Third, applications for emigration will be processed in order of receipt, including those previously filed, and on a non-discriminatory basis as regards the place of residence, race, religion, national origin and professional status of the applicant. Concerning professional status, we are informed that there are limitations on emigration under Soviet law in the case of individuals holding certain security clearances, [Page 167] but that such individuals who desire to emigrate will be informed of the date on which they may expect to become eligible for emigration.

Fourth, hardship cases will be processed sympathetically and expeditiously; persons imprisoned who, prior to imprisonment, expressed an interest in emigrating, will be given prompt consideration for emigration upon their release; and sympathetic consideration may be given to the early release of such persons.

Fifth, the collection of the so-called emigration tax on emigrants which was suspended last year will remain suspended.

Sixth, with respect to all the foregoing points, we will be in a position to being to the attention of the Soviet leadership indications that we may have that these criteria and practices are not being applied.
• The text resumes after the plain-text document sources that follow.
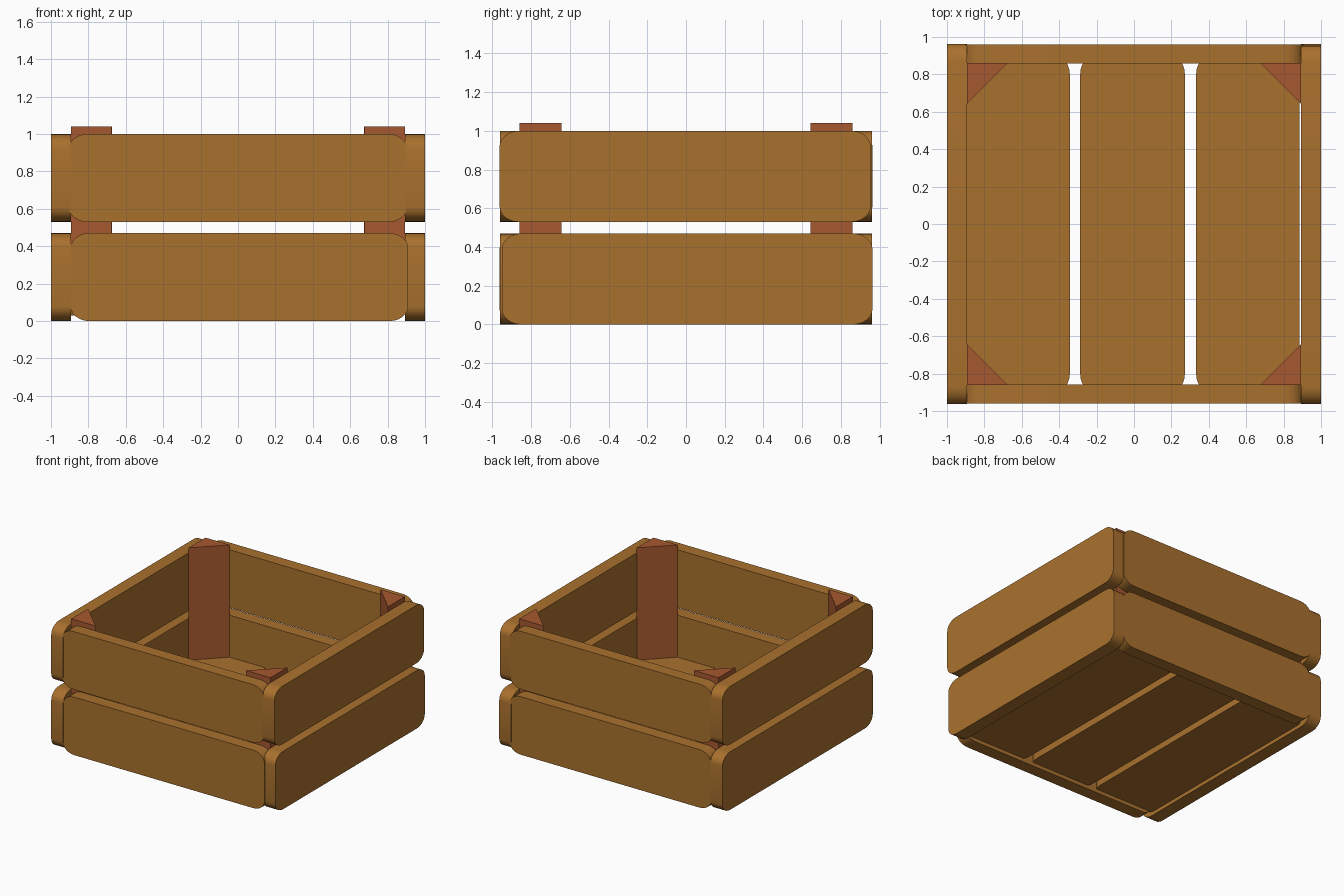
import bpy, bmesh, math
from mathutils import Matrix, Vector

if "Cube" in bpy.data.objects:
    bpy.data.objects.remove(bpy.data.objects["Cube"])


def material(name, rgb):
    m = bpy.data.materials.new(name)
    m.diffuse_color = (*rgb, 1)
    m.use_nodes = True
    m.node_tree.nodes["Principled BSDF"].inputs["Base Color"].default_value = m.diffuse_color
    return m


WOOD = material("plank wood", (0.40, 0.165, 0.027))
POST = material("post wood", (0.38, 0.098, 0.029))


def extrude_outline(name, pts, depth, matrix, mat):
    """Extrude a 2D outline along local z and place it with a matrix."""
    bm = bmesh.new()
    face = bm.faces.new([bm.verts.new((x, y, 0)) for x, y in pts])
    new = bmesh.ops.extrude_face_region(bm, geom=[face])["geom"]
    bmesh.ops.translate(bm, vec=(0, 0, depth),
                        verts=[v for v in new if isinstance(v, bmesh.types.BMVert)])
    bmesh.ops.transform(bm, matrix=matrix, verts=bm.verts)
    bmesh.ops.recalc_face_normals(bm, faces=bm.faces)
    me = bpy.data.meshes.new(name)
    bm.to_mesh(me)
    bm.free()
    me.materials.append(mat)
    ob = bpy.data.objects.new(name, me)
    bpy.context.collection.objects.link(ob)
    return ob


def plank(name, a, b, lo, hi, depth, matrix):
    """Plank from a to b along its length, lo to hi across, with rounded corners."""
    rx, ry, n = 0.10, 0.08, 6
    pts = []
    for cx, cy, start in ((b - rx, hi - ry, 0), (a + rx, hi - ry, 90),
                          (a + rx, lo + ry, 180), (b - rx, lo + ry, 270)):
        for i in range(n + 1):
            t = math.radians(start + 90 * i / n)
            pts.append((cx + rx * math.cos(t), cy + ry * math.sin(t)))
    ob = extrude_outline(name, pts, depth, matrix, WOOD)
    bpy.context.view_layer.objects.active = ob
    ob.select_set(True)
    bpy.ops.object.shade_smooth_by_angle(angle=math.radians(40))
    ob.select_set(False)


def frame(u, v, w, origin):
    """Matrix with local axes u, v, w and an origin."""
    m = Matrix((u, v, w)).transposed().to_4x4()
    m.translation = Vector(origin)
    return m


X, Y, Z = Vector((1, 0, 0)), Vector((0, 1, 0)), Vector((0, 0, 1))

# wall planks: two rows on four sides
for row, lo, hi, xa, xb, ya, yb in (("lower", 0, 0.47, -0.895, 0.91, -0.951, 0.963),
                                    ("upper", 0.53, 1.0, -0.905, 0.905, -0.963, 0.954)):
    plank("front_plank_" + row, xa, xb, lo, hi, 0.102, frame(X, Z, Y, (0, -0.961, 0)))
    plank("back_plank_" + row, xa, xb, lo, hi, 0.102, frame(X, Z, Y, (0, 0.859, 0)))
    plank("right_plank_" + row, ya, yb, lo, hi, 0.108, frame(Y, Z, X, (0.892, 0, 0)))
    plank("left_plank_" + row, -0.963, 0.963, lo, hi, 0.107, frame(Y, Z, X, (-1, 0, 0)))

# floor planks
for i, (lo, hi) in enumerate(((-0.90, -0.343), (-0.288, 0.272), (0.332, 0.886))):
    plank("floor_plank_%d" % (i + 1), -0.90, 0.90, lo, hi, 0.10,
          frame(Y, X, Z, (0, 0, 0.03)))

# triangular corner posts
for sx, side in ((-1, "left"), (1, "right")):
    for sy, end in ((-1, "front"), (1, "back")):
        cx, cy = sx * 0.893, sy * 0.86
        extrude_outline("corner_post_%s_%s" % (end, side),
                        [(cx, cy), (cx - sx * 0.218, cy), (cx, cy - sy * 0.216)],
                        0.92, Matrix.Translation((0, 0, 0.12)), POST)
Our representations, which would include but not necessarily be limited to the precise matters enumerated in the foregoing points, will receive sympathetic consideration and response.

Finally, it will be our assumption that with the application of the criteria practices and procedures set forth in this letter, the rate of emigration from the USSR would begin to rise promptly from the 1973 level and would continue to rise to correspond to the number of applicants.

I understand that you and your associates have, in addition, certain understandings incorporated in a letter dated today2 respecting the foregoing criteria and practices which will henceforth govern emigration from the USSR which you wish the President to accept as appropriate guidelines to determine whether the purposes sought through Title IV of the Trade Bill and further specified in our exchange of correspondence in regard to the emigration practices of non-market economy countries are being fulfilled. You have submitted this letter to me and I wish to advise you on behalf of the President that the understandings in your letter will be among the considerations to be applied by the President in exercising the authority provided for in Sec-tion ________3 of Title IV of the Trade Bill.

I believe that the contents of this letter represent a good basis, consistent with our shared purposes, for proceeding with an acceptable formulation of Title IV of the Trade Bill, including procedures for peri[Page 168]odic review, so that normal trading relations may go forward for the mutual benefit of the US and the USSR.

Best regards,

Henry A. Kissinger4
  1. Source: Ford Library, National Security Adviser, Presidential Name File, 1974–1977, Box 2, Jackson, Henry M. No classification marking. The exchange of letters was published in The New York Times on October 19 (p. 10).
  2. Document 61.
  3. Statutory language authorizing the President to waive the restrictions in Title IV of the Trade Bill under certain conditions will be added as a new, as yet undesignated subsection. [Footnote in the original.]
  4. Printed from a copy that bears Kissinger’s typed signature with an indication that he signed the original.